Much of Dunphy’s success at Penn stemmed from his ability to recruit historically dominant Ivy League players every few years, from Allen to Michael Jordan C’00 to Ugonna Onyekwe W’03 to Ibrahim Jaaber C’07. And he remains very proud that Allen, Maloney and Bowman all went from the Ivies to the NBA in the mid-90s. But as he reflects back at his time at Penn, he remains thankful to all the lesser-known players he helped develop, pointing to guys like Cedric Laster C’96 and Jan Fikiel W’05 who bloomed very late in their college careers.

“As I’ve said to all kids when I recruited them, my job is to provide for you memories and experiences,” said Dunphy, adding that his pitch to high school players was that he was recruiting them for 40 years, not four. “Whether that’s helping you be the best player you can be or taking you on a foreign trip, taking you to Madison Square Garden, taking you to a tournament in California—I have great memories for all those young men who helped me grow as a person and a coach.”

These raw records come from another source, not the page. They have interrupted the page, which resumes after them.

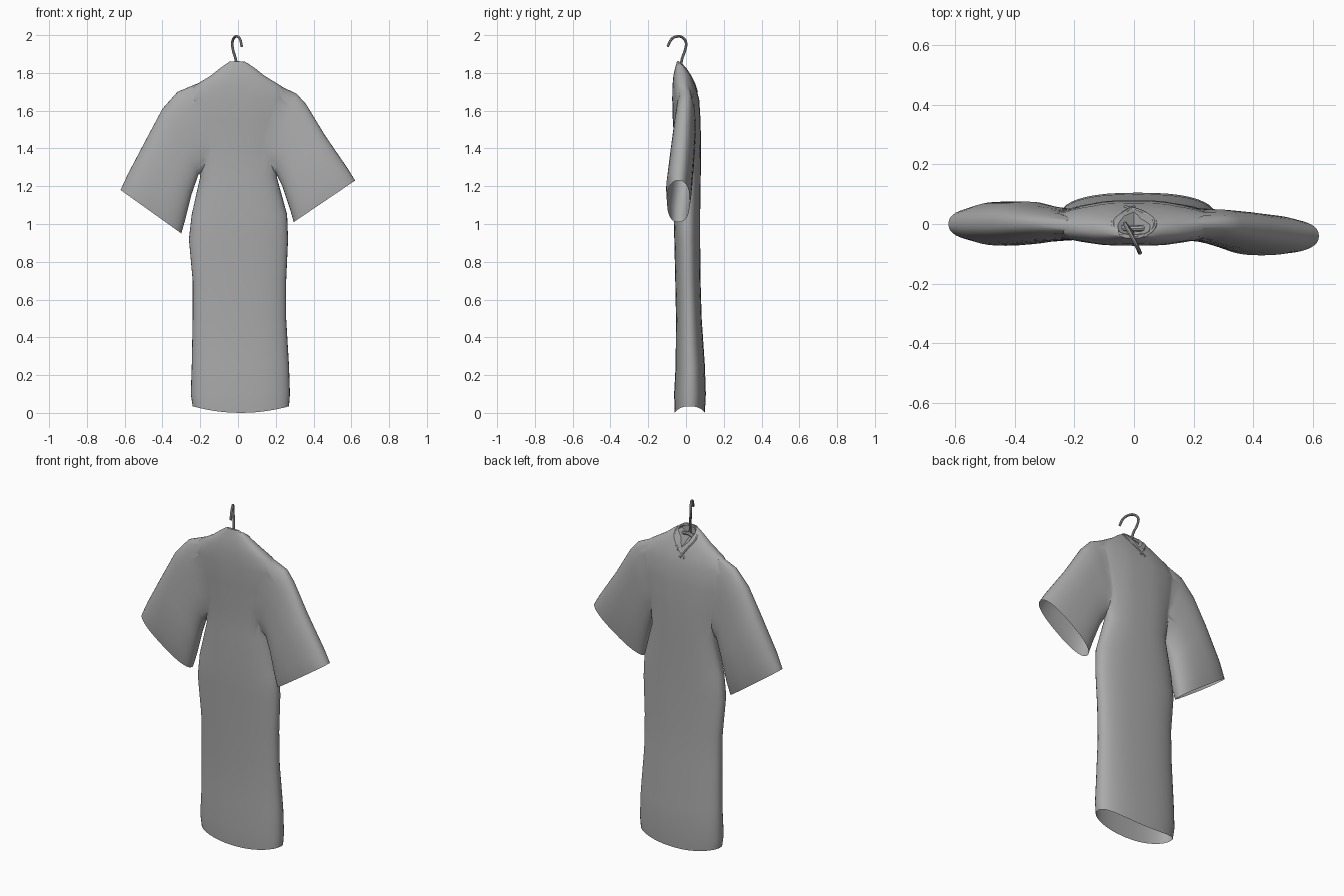
import bpy, bmesh, math
from mathutils import Vector

cube = bpy.data.objects.get("Cube")
if cube:
    bpy.data.objects.remove(cube, do_unlink=True)

SIDES = 40


def material(name, rgb, roughness=0.6):
    mat = bpy.data.materials.new(name)
    mat.use_nodes = True
    mat.diffuse_color = (*rgb, 1)
    node = next(n for n in mat.node_tree.nodes if n.type == 'BSDF_PRINCIPLED')
    node.inputs["Base Color"].default_value = (*rgb, 1)
    node.inputs["Roughness"].default_value = roughness
    return mat


cloth = material("grey cloth", (0.4, 0.4, 0.4))


def add_object(name, mesh_or_curve, mat=cloth):
    obj = bpy.data.objects.new(name, mesh_or_curve)
    bpy.context.collection.objects.link(obj)
    obj.data.materials.append(mat)
    return obj


def mesh_from(bm, name):
    bmesh.ops.recalc_face_normals(bm, faces=bm.faces)
    mesh = bpy.data.meshes.new(name)
    bm.to_mesh(mesh)
    bm.free()
    return add_object(name, mesh)


def soften(value, power):
    return math.copysign(abs(value) ** power, value)


def loft(name, rings, hem=0.0):
    """Each ring: two edge points in x, z, then its back and front y, and edge y."""
    bm = bmesh.new()
    loops = []
    for index, (xa, za, xb, zb, y0, y1, ye) in enumerate(rings):
        loop = []
        for i in range(SIDES):
            angle = math.tau * i / SIDES
            c, s = soften(math.cos(angle), 0.8), soften(math.sin(angle), 0.85)
            x = (xa + xb) / 2 + c * (xb - xa) / 2
            z = (za + zb) / 2 + c * (zb - za) / 2
            y = ye + (s * (y1 - ye) if s > 0 else -s * (y0 - ye))
            if index == 0:
                z += hem * c * c
            loop.append(bm.verts.new((x, y, z)))
        loops.append(loop)
    for low, high in zip(loops, loops[1:]):
        for i in range(SIDES):
            j = (i + 1) % SIDES
            bm.faces.new((low[i], low[j], high[j], high[i]))
    bm.faces.new(loops[0])
    bm.faces.new(loops[-1])
    return mesh_from(bm, name)


def combine(target, other, operation):
    mod = target.modifiers.new("combine", 'BOOLEAN')
    mod.operation = operation
    mod.solver = 'EXACT'
    mod.object = other
    bpy.context.view_layer.objects.active = target
    bpy.ops.object.modifier_apply(modifier=mod.name)
    bpy.data.objects.remove(other, do_unlink=True)


# Robe body: height, right and left edges, back and front depth
body = [
    (0.0, -.24, .27, -.06, .1), (.1, -.25, .275, -.063, .105),
    (.25, -.245, .27, -.055, .1), (.5, -.24, .255, -.053, .083),
    (.7, -.24, .255, -.057, .077), (.92, -.26, .265, -.062, .075),
    (1.05, -.245, .26, -.066, .075), (1.25, -.2, .205, -.06, .078),
    (1.4, -.22, .22, -.06, .08), (1.55, -.25, .25, -.07, .077),
    (1.66, -.27, .27, -.073, .07), (1.73, -.235, .23, -.072, .05),
    (1.785, -.145, .14, -.067, .028), (1.825, -.095, .09, -.058, .005),
    (1.86, -.045, .035, -.048, -.022),
]
robe = loft("robe", [(a, z, b, z, y0, y1, (y0 + y1) / 2)
                     for z, a, b, y0, y1 in body], hem=0.035)

# Sleeves: from the cuff up into the shoulder
left_sleeve = [
    (.62, 1.23, .295, 1.01, -.1, .02, -.04),
    (.58, 1.295, .275, 1.08, -.105, .03, -.035),
    (.46, 1.47, .235, 1.2, -.085, .042, -.02),
    (.36, 1.635, .2, 1.27, -.066, .05, -.008),
    (.31, 1.69, .16, 1.29, -.058, .055, 0),
    (.14, 1.77, .08, 1.33, -.05, .03, -.01),
]
right_sleeve = [
    (-.622, 1.18, -.3, .95, -.06, .06, 0),
    (-.58, 1.27, -.28, 1.02, -.073, .075, 0),
    (-.48, 1.46, -.245, 1.16, -.068, .075, 0),
    (-.4, 1.61, -.21, 1.26, -.06, .06, 0),
    (-.32, 1.7, -.16, 1.29, -.055, .05, 0),
    (-.14, 1.775, -.08, 1.33, -.05, .03, -.01),
]
for name, rings in (("left_sleeve", left_sleeve), ("right_sleeve", right_sleeve)):
    combine(robe, loft(name, rings), 'UNION')

# V-shaped neck opening
bm = bmesh.new()
ends = []
for y, wide, apex in ((-.035, .05, 1.79), (.15, .075, 1.7)):
    ends.append([bm.verts.new(p) for p in
                 ((-wide, y, 1.83), (0, y, apex), (wide, y, 1.83),
                  (wide, y, 1.95), (-wide, y, 1.95))])
bm.faces.new(ends[0])
bm.faces.new(ends[1])
for i in range(5):
    j = (i + 1) % 5
    bm.faces.new((ends[0][i], ends[0][j], ends[1][j], ends[1][i]))
combine(robe, mesh_from(bm, "neck_cutter"), 'DIFFERENCE')

# Open the hem and cuffs, then relax the cloth where the sleeves join
bm = bmesh.new()
bm.from_mesh(robe.data)
caps = [f for f in bm.faces if len(f.verts) >= SIDES]
bmesh.ops.delete(bm, geom=caps, context='FACES')
joint = [v for v in bm.verts if 0.12 < abs(v.co.x) < 0.3
         and 1.32 < v.co.z < 1.8 and not v.is_boundary]
for _ in range(4):
    bmesh.ops.smooth_vert(bm, verts=joint, factor=0.4,
                          use_axis_x=False, use_axis_y=True, use_axis_z=False)
bm.to_mesh(robe.data)
bm.free()


def tube(name, points, radius):
    data = bpy.data.curves.new(name, 'CURVE')
    data.dimensions = '3D'
    data.bevel_depth = radius
    data.bevel_resolution = 2
    data.resolution_u = 5
    data.use_fill_caps = True
    spline = data.splines.new('BEZIER')
    spline.bezier_points.add(len(points) - 1)
    for bez, point in zip(spline.bezier_points, points):
        bez.co = Vector(point)
        bez.handle_left_type = bez.handle_right_type = 'AUTO'
    obj = add_object(name, data)
    bpy.ops.object.select_all(action='DESELECT')
    obj.select_set(True)
    bpy.context.view_layer.objects.active = obj
    bpy.ops.object.convert(target='MESH')
    return bpy.context.object


# Collar edges, crossing at the front of the neck
parts = [robe]
for name, side, tail in (("left_collar", 1, -.03), ("right_collar", -1, 0)):
    parts.append(tube(name, [(0, -.042, 1.855), (side * .045, -.035, 1.845),
                             (side * .07, -.002, 1.815), (side * .035, .035, 1.755),
                             (tail, .055, 1.7)], 0.008))

# Hanger bar and hook
parts.append(tube("hanger_bar", [(-.08, -.01, 1.78), (0, -.015, 1.815),
                                 (.08, -.01, 1.78)], 0.01))
parts.append(tube("hanger_hook", [(-.005, -.03, 1.81), (-.012, -.022, 1.87),
                                  (-.027, -.004, 1.925), (-.03, 0, 1.96),
                                  (-.02, -.018, 1.987), (-.005, -.045, 1.993),
                                  (.01, -.075, 1.98), (.02, -.097, 1.94)], 0.007))

for obj in parts:
    bpy.ops.object.select_all(action='DESELECT')
    obj.select_set(True)
    bpy.context.view_layer.objects.active = obj
    bpy.ops.object.shade_smooth_by_angle(angle=math.radians(40))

According to Dave Duke, his longtime deputy at both Penn and Temple, Dunphy’s recruiting prowess is predicated on the kind of person he is: affable, honest and humble. And even if he can get pretty intense on the sideline and be hard on certain players, he consistently displays all of those personality traits in games, practices, around campus, and in his many philanthropic missions, including the extensive work he’s done for Coaches vs. Cancer. 

“He’s a down-to-earth guy,” Duke said. “He doesn’t talk about himself a lot. He doesn’t brag. It’s not about him; it’s always about the program. He’s part of the program—he just happens to be the head guy.”

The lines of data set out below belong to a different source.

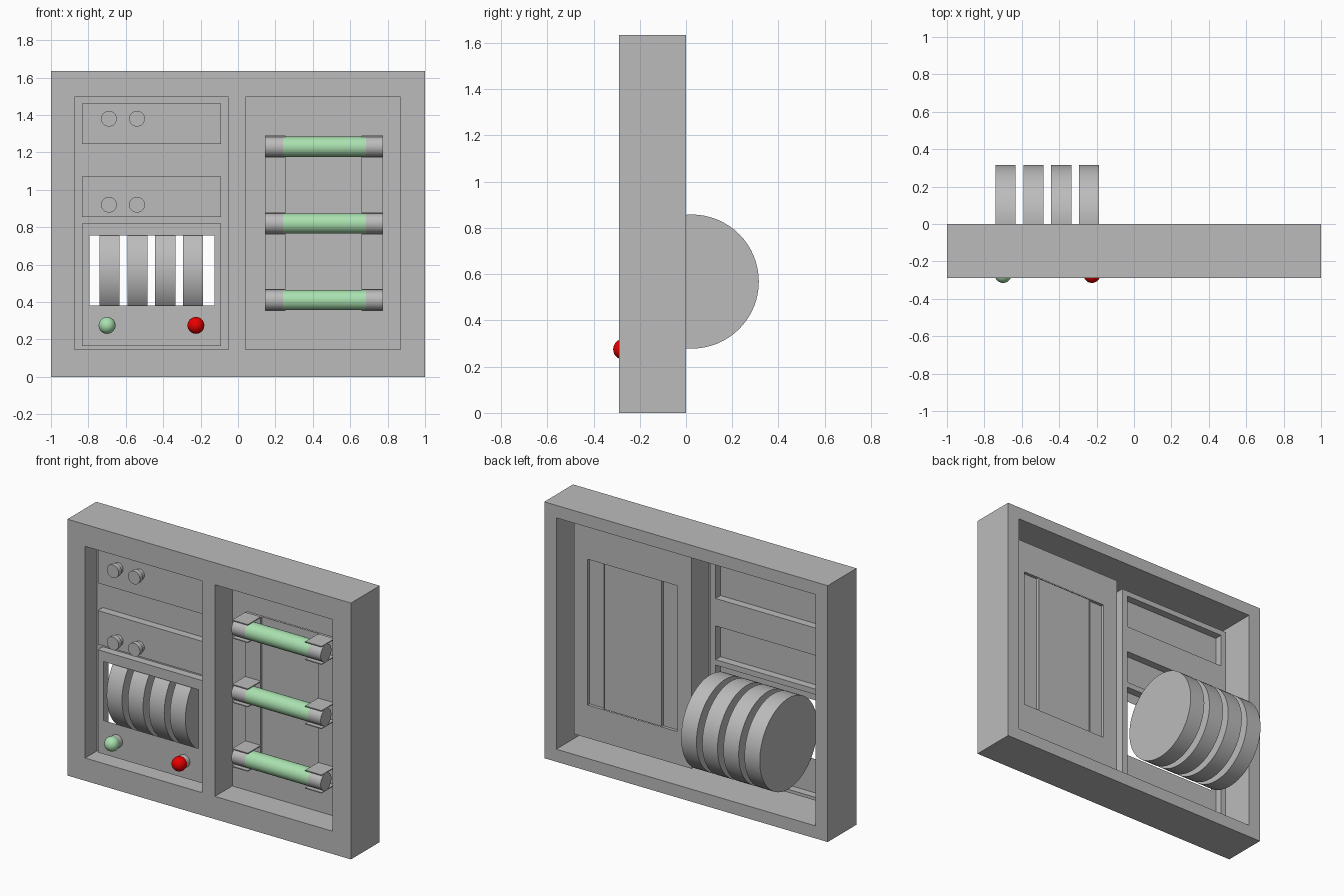
import bpy, bmesh, math
from mathutils import Matrix

if "Cube" in bpy.data.objects:
    bpy.data.objects.remove(bpy.data.objects["Cube"])


def material(name, rgb):
    m = bpy.data.materials.new(name)
    m.diffuse_color = (*rgb, 1)
    m.use_nodes = True
    m.node_tree.nodes["Principled BSDF"].inputs["Base Color"].default_value = m.diffuse_color
    return m


GREY = material("grey_metal", (0.5, 0.5, 0.5))
GREEN = material("pale_green", (0.40, 0.75, 0.43))
RED = material("red", (0.8, 0.0, 0.0))


def finish(name, bm, mats, smooth=False):
    me = bpy.data.meshes.new(name)
    bm.to_mesh(me)
    bm.free()
    ob = bpy.data.objects.new(name, me)
    bpy.context.collection.objects.link(ob)
    for m in mats:
        me.materials.append(m)
    if smooth:
        bpy.context.view_layer.objects.active = ob
        ob.select_set(True)
        bpy.ops.object.shade_smooth_by_angle(angle=math.radians(35))
        ob.select_set(False)
    return ob


# Rectangles are (x0, x1, z0, z1)
def quad(bm, pts, flip):
    vs = [bm.verts.new(p) for p in pts]
    bm.faces.new(vs[::-1] if flip else vs)


def sheet(bm, r, y, holes=(), back=False):
    """Flat sheet at depth y with rectangular holes, facing the front or back."""
    xs = sorted({r[0], r[1], *[h[i] for h in holes for i in (0, 1)]})
    zs = sorted({r[2], r[3], *[h[i] for h in holes for i in (2, 3)]})
    for a, b in zip(xs, xs[1:]):
        for c, d in zip(zs, zs[1:]):
            mx, mz = (a + b) / 2, (c + d) / 2
            if not any(h[0] < mx < h[1] and h[2] < mz < h[3] for h in holes):
                quad(bm, [(a, y, c), (b, y, c), (b, y, d), (a, y, d)], back)


def sleeve(bm, r, y0, y1, inward=False):
    """Four walls from y0 (front) to y1 (back)."""
    c = [(r[0], r[2]), (r[1], r[2]), (r[1], r[3]), (r[0], r[3])]
    for (ax, az), (bx, bz) in zip(c, c[1:] + c[:1]):
        quad(bm, [(ax, y0, az), (ax, y1, az), (bx, y1, bz), (bx, y0, bz)], inward)


def cylinder(bm, centre, r, length, axis='X', seg=48):
    rot = Matrix.Rotation(math.pi / 2, 4, 'Y' if axis == 'X' else 'X')
    bmesh.ops.create_cone(bm, cap_ends=True, segments=seg, radius1=r, radius2=r,
                          depth=length, matrix=Matrix.Translation(centre) @ rot)


FRONT, LEFT_Y, RIGHT_Y, RAISED = -0.29, -0.17, -0.115, -0.22
OUTER, INNER = (-1, 1, 0, 1.635), (-0.915, 0.915, 0.08, 1.555)
LEFT, RIGHT = (-0.875, -0.05, 0.145, 1.495), (0.04, 0.87, 0.145, 1.495)

# Housing: hollow box, open at the back, with two front bays
bm = bmesh.new()
sheet(bm, OUTER, FRONT, [LEFT, RIGHT])
sleeve(bm, OUTER, FRONT, 0)
sheet(bm, OUTER, 0, [INNER], back=True)
sleeve(bm, INNER, FRONT, 0, inward=True)
finish("housing", bm, [GREY])

# Left bay with three raised panels, the lowest having a window
upper = [(-0.835, -0.09, 1.245, 1.46), (-0.835, -0.09, 0.855, 1.07)]
lower = (-0.835, -0.09, 0.165, 0.82)
window = (-0.795, -0.125, 0.38, 0.755)
bm = bmesh.new()
sleeve(bm, LEFT, FRONT, LEFT_Y, inward=True)
sheet(bm, LEFT, LEFT_Y, upper + [lower])
for p in upper + [lower]:
    sleeve(bm, p, RAISED, LEFT_Y)
    sheet(bm, p, RAISED, [window] if p is lower else [])
finish("left_bay", bm, [GREY])

# Right bay with two raised rails and a slightly raised middle
plate = (0.145, 0.775, 0.355, 1.285)
rails = [(0.145, 0.255, 0.355, 1.285), (0.66, 0.775, 0.355, 1.285)]
middle = (0.255, 0.66, 0.355, 1.285)
bm = bmesh.new()
sleeve(bm, RIGHT, FRONT, RIGHT_Y, inward=True)
sheet(bm, RIGHT, RIGHT_Y, [plate])
for p, h in ((rails[0], 0.02), (rails[1], 0.02), (middle, 0.008)):
    sleeve(bm, p, RIGHT_Y - h, RIGHT_Y if h > 0.01 else RIGHT_Y - 0.002)
    sheet(bm, p, RIGHT_Y - h)
finish("right_bay", bm, [GREY])

# Four drums behind the window
for i in range(4):
    bm = bmesh.new()
    cylinder(bm, (-0.687 + i * 0.149, 0.025, 0.568), 0.29, 0.108, seg=64)
    finish(f"drum_{i + 1}", bm, [GREY], True)

# Knobs on the two upper panels: wide cap on a narrower neck
for z in (1.38, 0.92):
    for x in (-0.69, -0.54):
        bm = bmesh.new()
        cylinder(bm, (x, -0.235, z), 0.034, 0.03, 'Y', 32)
        cylinder(bm, (x, -0.262, z), 0.042, 0.03, 'Y', 32)
        finish("knob", bm, [GREY], True)

# Round buttons, each on a short collar
for name, x, mat in (("green_button", -0.70, GREEN), ("red_button", -0.225, RED)):
    bm = bmesh.new()
    bmesh.ops.create_uvsphere(bm, u_segments=32, v_segments=16, radius=0.045,
                              matrix=Matrix.Translation((x, -0.27, 0.275)))
    finish(name, bm, [mat], True)
    bm = bmesh.new()
    cylinder(bm, (x, -0.235, 0.275), 0.04, 0.03, 'Y', 32)
    finish(name + "_collar", bm, [GREY], True)

# Glass tubes with grey end caps, held in clips
for z in (1.23, 0.82, 0.41):
    for name, a, b, mat in (("tube_glass", 0.24, 0.685, GREEN),
                            ("tube_cap_left", 0.145, 0.24, GREY),
                            ("tube_cap_right", 0.685, 0.775, GREY)):
        bm = bmesh.new()
        cylinder(bm, ((a + b) / 2, -0.22, z), 0.054, b - a)
        finish(name, bm, [mat], True)
    for r in rails:
        bm = bmesh.new()
        for s in (-1, 1):
            m = (Matrix.Translation(((r[0] + r[1]) / 2, -0.2, z + s * 0.056))
                 @ Matrix.Diagonal((r[1] - r[0], 0.13, 0.006, 1)))
            bmesh.ops.create_cube(bm, size=1, matrix=m)
        finish("tube_clip", bm, [GREY])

“How he treated people was eye-opening to me,” added Donahue, one of Dunphy’s many former assistants and players who went on to successful head coaching careers. “The selflessness of Dunph is pretty remarkable.”